The hackathon is open to everyone over the age of 18 and with their country of residence participating in ENRAM: Austria, Belgium, Bulgaria, Denmark, Estonia, Finland, France, Germany, Greece, Israel, Italy, Malta, Netherlands, Norway, Poland, Portugal, Slovenia, Spain, Sweden, Switzerland, Turkey, or United Kingdom.
You have to attend the full hackathon in person to be eligible. If you work as a team, choose 1 or 2 members of your team to attend: fully remote teams cannot participate. The maximum number of participants (= persons) is 20.
If you are not eligible (e.g. you are from the US or you can only participate remotely), please contact us at email@example.com and we'll see what we can do.
- The visualization presents data from this bird migration case study. At minimum, it makes use of the bird-migration-altitude-profiles dataset or the reflectivity-ppi dataset.
- The visualization presents data from five weather radars.
- The visualization dataflow is automatic: it could work with other, similar bird migration data.
- The visualization is publicly available online.
- The visualization can be displayed in a browser.
- The visualization text is in English.
- The source code of the visualization is publicly available (ideally on GitHub).
- Your team created the visualization (but you can of course make use of open source libraries).
- The visualization is submitted before the deadline (Friday, 27 March 2015 at 11:30am CET) via http://enram.challengepost.com/submissions/new
- The following submission form fields have been filled out: name, tagline, short description, screenshot, URL of the visualization, and your name.
- Someone from your team presents your visualization before the jury and other participants on Friday, 27 March 2015 between 13:00 and 14:30 CET in a 10 minute lightning talk.
How to enter
- Choose up to 2 members of your team to attend the hackathon in Amsterdam in person (25-27 March 2015). We offer travel reimbursement (conditions apply). Places are limited to 20 persons. Fully remote teams cannot participate.
- Register for the hackathon at http://enram.challengepost.com by clicking the “Register” button. You will need a ChallengePost account to do so. Deadline for registration is 15 March 2015. We will confirm your registration by email.
- Review the submission requirements, explore the case study data, and brainstorm with your team how you want to visualize those in a way that is intuitive and can lead to new insights.

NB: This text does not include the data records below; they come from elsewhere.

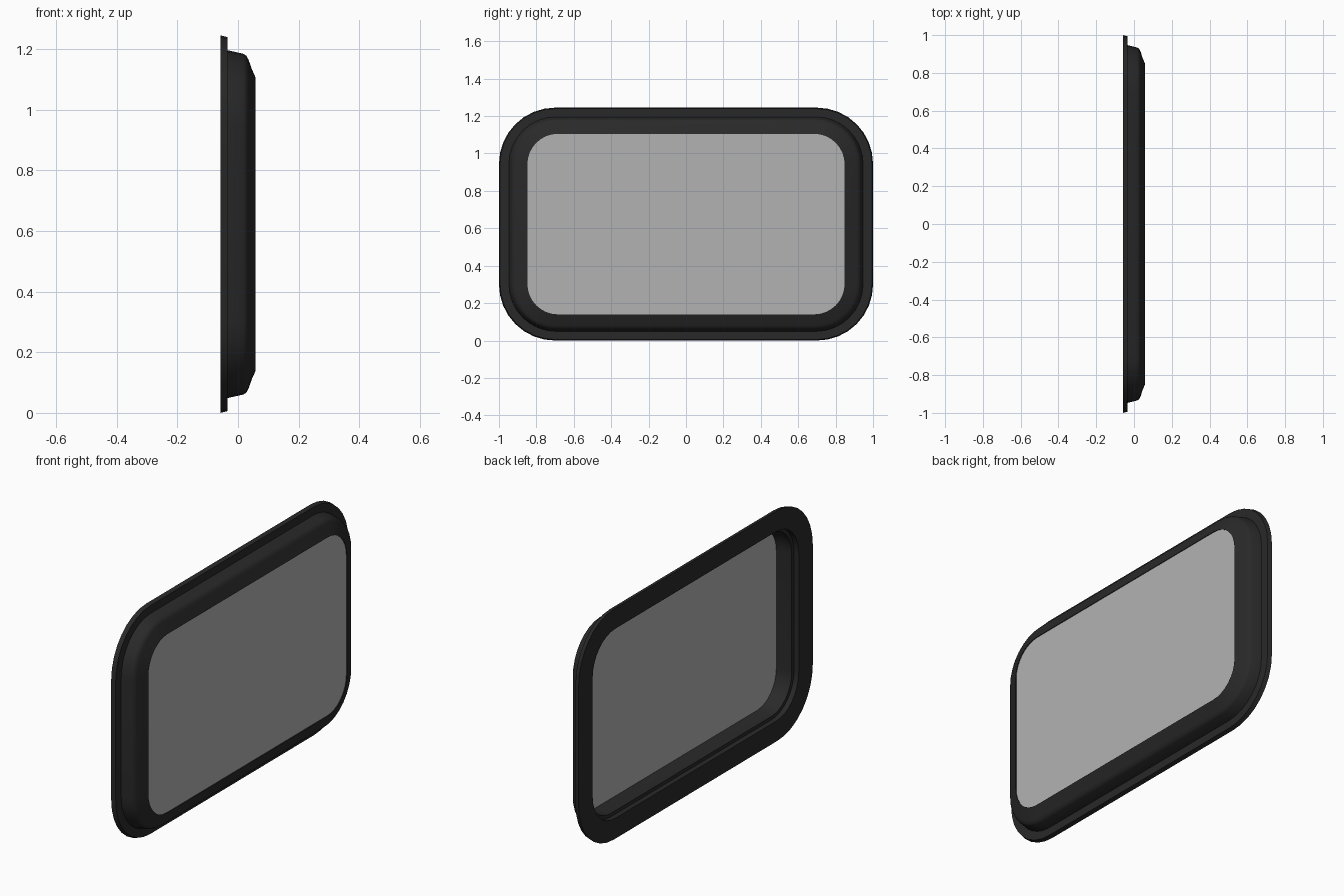
import bpy, bmesh, math

if "Cube" in bpy.data.objects:
    bpy.data.objects.remove(bpy.data.objects["Cube"])

HY, HZ, R, SEG = 1.0, 0.6225, 0.30, 8


def material(name, rgba):
    m = bpy.data.materials.new(name)
    m.diffuse_color = rgba
    m.use_nodes = True
    m.node_tree.nodes["Principled BSDF"].inputs["Base Color"].default_value = m.diffuse_color
    return m


def ring(bm, x, inset):
    """Rounded rectangle in the YZ plane, shrunk by inset."""
    hy, hz = HY - inset, HZ - inset * 0.92
    r = R - inset * 0.9
    verts = []
    for q, (sy, sz) in enumerate([(1, 1), (-1, 1), (-1, -1), (1, -1)]):
        for i in range(SEG + 1):
            a = math.pi / 2 * (q + i / SEG)
            verts.append(bm.verts.new((x, sy * (hy - r) + r * math.cos(a),
                                       HZ + sz * (hz - r) + r * math.sin(a))))
    return verts


def finish(bm, name, mat):
    me = bpy.data.meshes.new(name)
    bm.to_mesh(me)
    bm.free()
    me.materials.append(mat)
    ob = bpy.data.objects.new(name, me)
    bpy.context.collection.objects.link(ob)
    return ob


black = material("black rubber", (0.022, 0.022, 0.022, 1))
clear = material("grey glass", (0.45, 0.45, 0.45, 0.55))

# Frame: closed cross-section (x, inset) swept around the rounded rectangle
profile = [(-0.058, 0.0), (-0.035, 0.006), (-0.035, 0.053), (0.018, 0.066),
           (0.028, 0.073), (0.035, 0.088), (0.046, 0.122), (0.056, 0.146), (0.058, 0.152),
           (0.050, 0.152), (0.030, 0.140), (-0.030, 0.140), (-0.030, 0.120),
           (-0.058, 0.120)]
bm = bmesh.new()
rings = [ring(bm, x, d) for x, d in profile]
for k, a in enumerate(rings):
    b = rings[(k + 1) % len(rings)]
    for i in range(len(a)):
        j = (i + 1) % len(a)
        bm.faces.new((a[i], a[j], b[j], b[i]))
bmesh.ops.recalc_face_normals(bm, faces=bm.faces)
frame = finish(bm, "window_frame", black)
bpy.context.view_layer.objects.active = frame
frame.select_set(True)
bpy.ops.object.shade_smooth_by_angle(angle=math.radians(35))

# Glass pane just behind the front lip
bm = bmesh.new()
bm.faces.new(ring(bm, 0.054, 0.152))
finish(bm, "window_glass", clear)
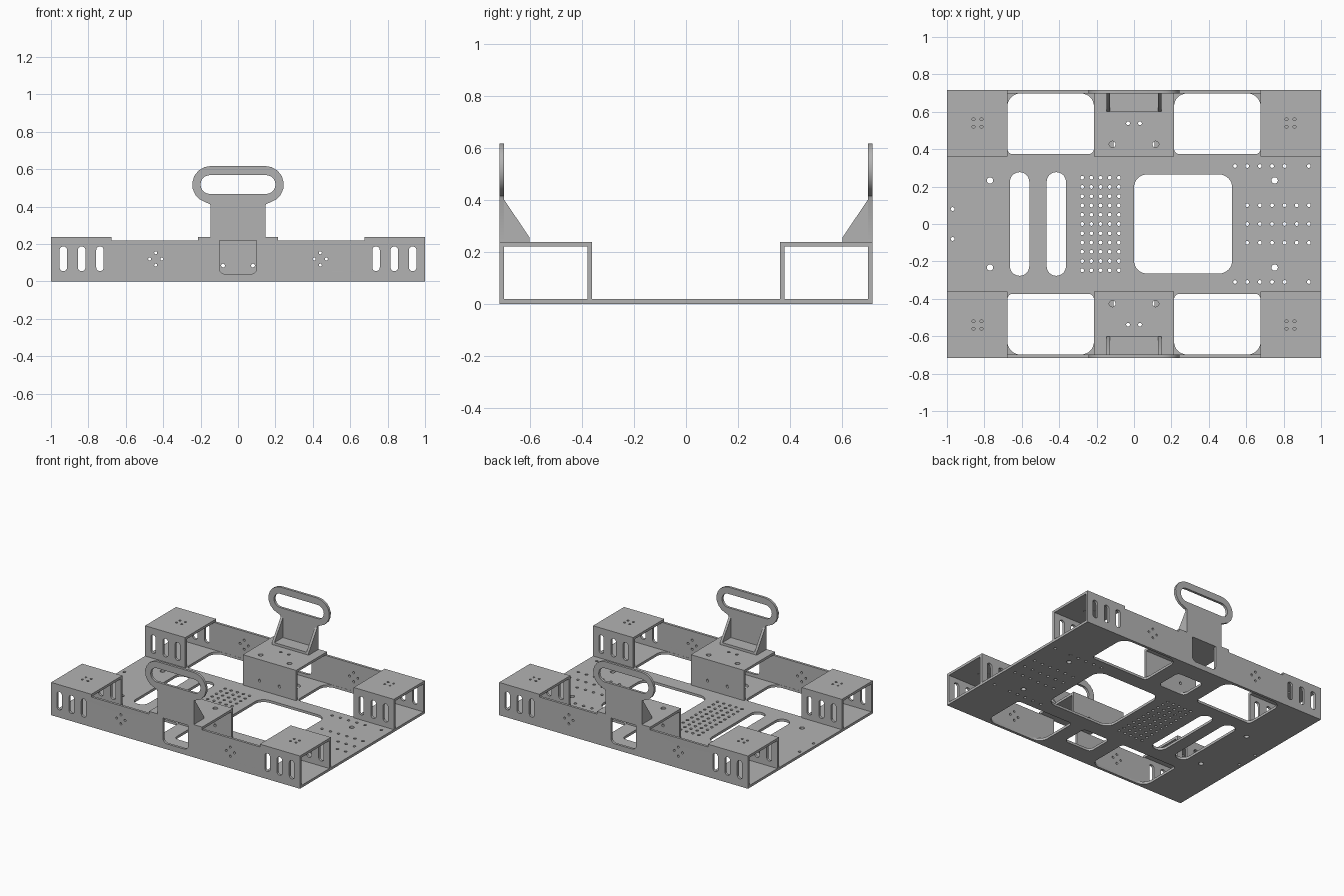
import bpy, bmesh
from math import cos, sin, pi, radians
from mathutils import Matrix

cube = bpy.data.objects.get("Cube")
if cube:
    bpy.data.objects.remove(cube)

grey = bpy.data.materials.new("light grey")
grey.use_nodes = True
grey.diffuse_color = (0.45, 0.45, 0.45, 1)
grey.node_tree.nodes["Principled BSDF"].inputs["Base Color"].default_value = grey.diffuse_color

# Overall sizes
T = 0.018            # sheet thickness
W, D, H = 1.0, 0.717, 0.238
INNER = 0.361        # inner face of the raised boxes
BOX, MID = 0.677, 0.214   # x limits of corner boxes and middle box

# Orientations of a flat panel: lying, facing front, facing sideways
LYING = Matrix.Identity(4)
FRONT = Matrix.Rotation(pi / 2, 4, 'X')
SIDE = Matrix.Rotation(pi / 2, 4, 'Z') @ FRONT


def arc(x, y, r, start, end, n=8):
    return [(x + r * cos(radians(start + (end - start) * i / n)),
             y + r * sin(radians(start + (end - start) * i / n))) for i in range(n + 1)]


def circle(x, y, r=0.01):
    return arc(x, y, r, 0, 360, 16)[:-1]


def rect(x0, x1, y0, y1, low=0, high=None):
    """Rectangle with separate radii for its lower and upper corners."""
    high = low if high is None else high
    pts = []
    for x, y, r, a in ((x1 - low, y0 + low, low, -90), (x1 - high, y1 - high, high, 0),
                       (x0 + high, y1 - high, high, 90), (x0 + low, y0 + low, low, 180)):
        pts += arc(x, y, r, a, a + 90) if r else [(x, y)]
    return pts


def panel(name, loops, thickness, orient, centre):
    """Sheet cut from an outline (first loop) with holes (other loops)."""
    curve = bpy.data.curves.new(name, 'CURVE')
    curve.dimensions, curve.fill_mode = '2D', 'BOTH'
    curve.extrude = thickness / 2
    for pts in loops:
        spline = curve.splines.new('POLY')
        spline.points.add(len(pts) - 1)
        for p, (x, y) in zip(spline.points, pts):
            p.co = (x, y, 0, 1)
        spline.use_cyclic_u = True
        spline.use_smooth = False
    temp = bpy.data.objects.new(name + " outline", curve)
    bpy.context.collection.objects.link(temp)
    graph = bpy.context.evaluated_depsgraph_get()
    mesh = bpy.data.meshes.new_from_object(temp.evaluated_get(graph))
    bpy.data.objects.remove(temp)
    bpy.data.curves.remove(curve)
    mesh.transform(Matrix.Translation(centre) @ orient)
    bm = bmesh.new()
    bm.from_mesh(mesh)
    bmesh.ops.remove_doubles(bm, verts=bm.verts, dist=0.00005)
    bmesh.ops.recalc_face_normals(bm, faces=bm.faces)
    bm.to_mesh(mesh)
    bm.free()
    mesh.materials.clear()
    mesh.materials.append(grey)
    obj = bpy.data.objects.new(name, mesh)
    bpy.context.collection.objects.link(obj)
    bpy.ops.object.select_all(action='DESELECT')
    obj.select_set(True)
    bpy.context.view_layer.objects.active = obj
    bpy.ops.object.shade_smooth_by_angle(angle=radians(35))
    return obj


def flip(pts):
    return [(x, -y) for x, y in pts]


def mirror_x(pts):
    return [(-x, y) for x, y in pts]


# Base plate with wheel openings, slots and mounting holes
loops = [rect(-W, W, -D, D),
         rect(0, 0.525, -0.265, 0.265, 0.07),
         rect(-0.663, -0.56, -0.277, 0.277, 0.051),
         rect(-0.467, -0.364, -0.277, 0.277, 0.051)]
wheel = rect(MID, BOX, 0.373, 0.698, 0.03, 0.07)
under = rect(-0.11, 0.11, 0.38, 0.58, 0.03)
loops += [wheel, flip(wheel), mirror_x(wheel), mirror_x(flip(wheel)), under, flip(under)]
loops += [circle(-0.277 + 0.049 * i, 0.0495 * j) for i in range(5) for j in range(-5, 6)]
columns = [0.54, 0.605, 0.673, 0.738, 0.805, 0.87, 0.935]
for y in (-0.31, -0.1, 0, 0.1, 0.31):
    skip = 5 if abs(y) > 0.2 else 0
    loops += [circle(x, y) for i, x in enumerate(columns) if i != skip]
for s in (-1, 1):
    loops += [circle(0.752, 0.233 * s, 0.017), circle(-0.77, 0.233 * s, 0.017),
              circle(-0.97, 0.08 * s)]
panel("base_plate", loops, T, LYING, (0, 0, T / 2))


def vent_slots(side):
    return [rect(side * x - 0.02, side * x + 0.02, 0.055, 0.187, 0.0195)
            for x in (0.738, 0.836, 0.934)]


# Half outline of an outer wall with its handle, from bottom to top
half = [(W, T), (W, H), (BOX, H), (BOX, 0.218), (MID, 0.218), (MID, H), (0.147, H),
        (0.147, 0.405), (0.151, 0.414)] + arc(0.146, 0.518, 0.099, -75, 90)
wall = half + mirror_x(half)[::-1]

for s, end in ((-1, "front"), (1, "back")):
    # Outer wall and handle in one sheet
    loops = [wall, rect(-0.2, 0.2, 0.468, 0.568, 0.0495),
             rect(-0.1, 0.1, 0.04, 0.22, 0.03, 0.002)]
    for side in (-1, 1):
        loops += vent_slots(side)
        loops += [circle(side * 0.44 + dx, 0.12 + dz, 0.008)
                  for dx, dz in ((0.033, 0), (-0.033, 0), (0, 0.033), (0, -0.033))]
    panel(end + "_wall_and_handle", loops, T, FRONT, (0, s * (D - T / 2), 0))

    # Boxes: top plate and inner wall
    y0, y1 = sorted((s * INNER, s * (D - T)))
    inner_y = s * (INNER + T / 2)
    for side, label in ((-1, "right"), (1, "left")):
        x0, x1 = sorted((side * BOX, side * W))
        dots = [circle(side * x, s * y, 0.008) for x in (0.815, 0.858) for y in (0.52, 0.56)]
        panel(f"{end}_{label}_box_top", [rect(x0, x1, y0, y1)] + dots, T, LYING,
              (0, 0, H - T / 2))
        panel(f"{end}_{label}_box_inner_wall", [rect(x0, x1, T, H - T)] + vent_slots(side),
              T, FRONT, (0, inner_y, 0))

        # Triangular gusset bracing the handle
        gusset = [(s * y, z) for y, z in ((D - T, H), (D - T, 0.4), (0.602, 0.256), (0.602, H))]
        panel(f"{end}_{label}_handle_gusset", [gusset], T, SIDE, (side * 0.138, 0, 0))

    dots = []
    for m in (-1, 1):
        dots += [circle(m * 0.032, s * 0.538), circle(m * 0.116, s * 0.426, 0.017)]
    panel(end + "_middle_box_top", [rect(-MID, MID, y0, y1)] + dots, T, LYING, (0, 0, H - T / 2))
    panel(end + "_middle_box_inner_wall",
          [rect(-MID, MID, T, H - T), circle(-0.08, 0.085), circle(0.08, 0.085)],
          T, FRONT, (0, inner_y, 0))

    # Foot plate between the gussets
    f0, f1 = sorted((s * 0.602, s * (D - T)))
    panel(end + "_handle_foot", [rect(-0.129, 0.129, f0, f1)], T, LYING, (0, 0, H + T / 2))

- Attend the hackathon, collaborate with others, create a visualization using the case study data, and submit it via http://enram.challengepost.com/submissions/new before Friday, 27 March 2015 at 11:30am CET.
- Present your visualization before the jury and other participants on Friday, 27 March 2015 between 13:00 and 14:30 CET in a 10 minute lightning talk.
- Get a chance to win one of the prizes.
Chair Computational Geo-Ecology, University of Amsterdam
Weather radar specialist, Royal Netherlands Meteorological Institute (KNMI)
Bird strike prevention specialist
Does the visualization meet the submission requirements?
Does the visualization present the bird migration data in a intuitive, comprehensible way?
Does the visualization work?
Can the bird migration research community use and/or build upon the visualization (in collaboration with the creators)?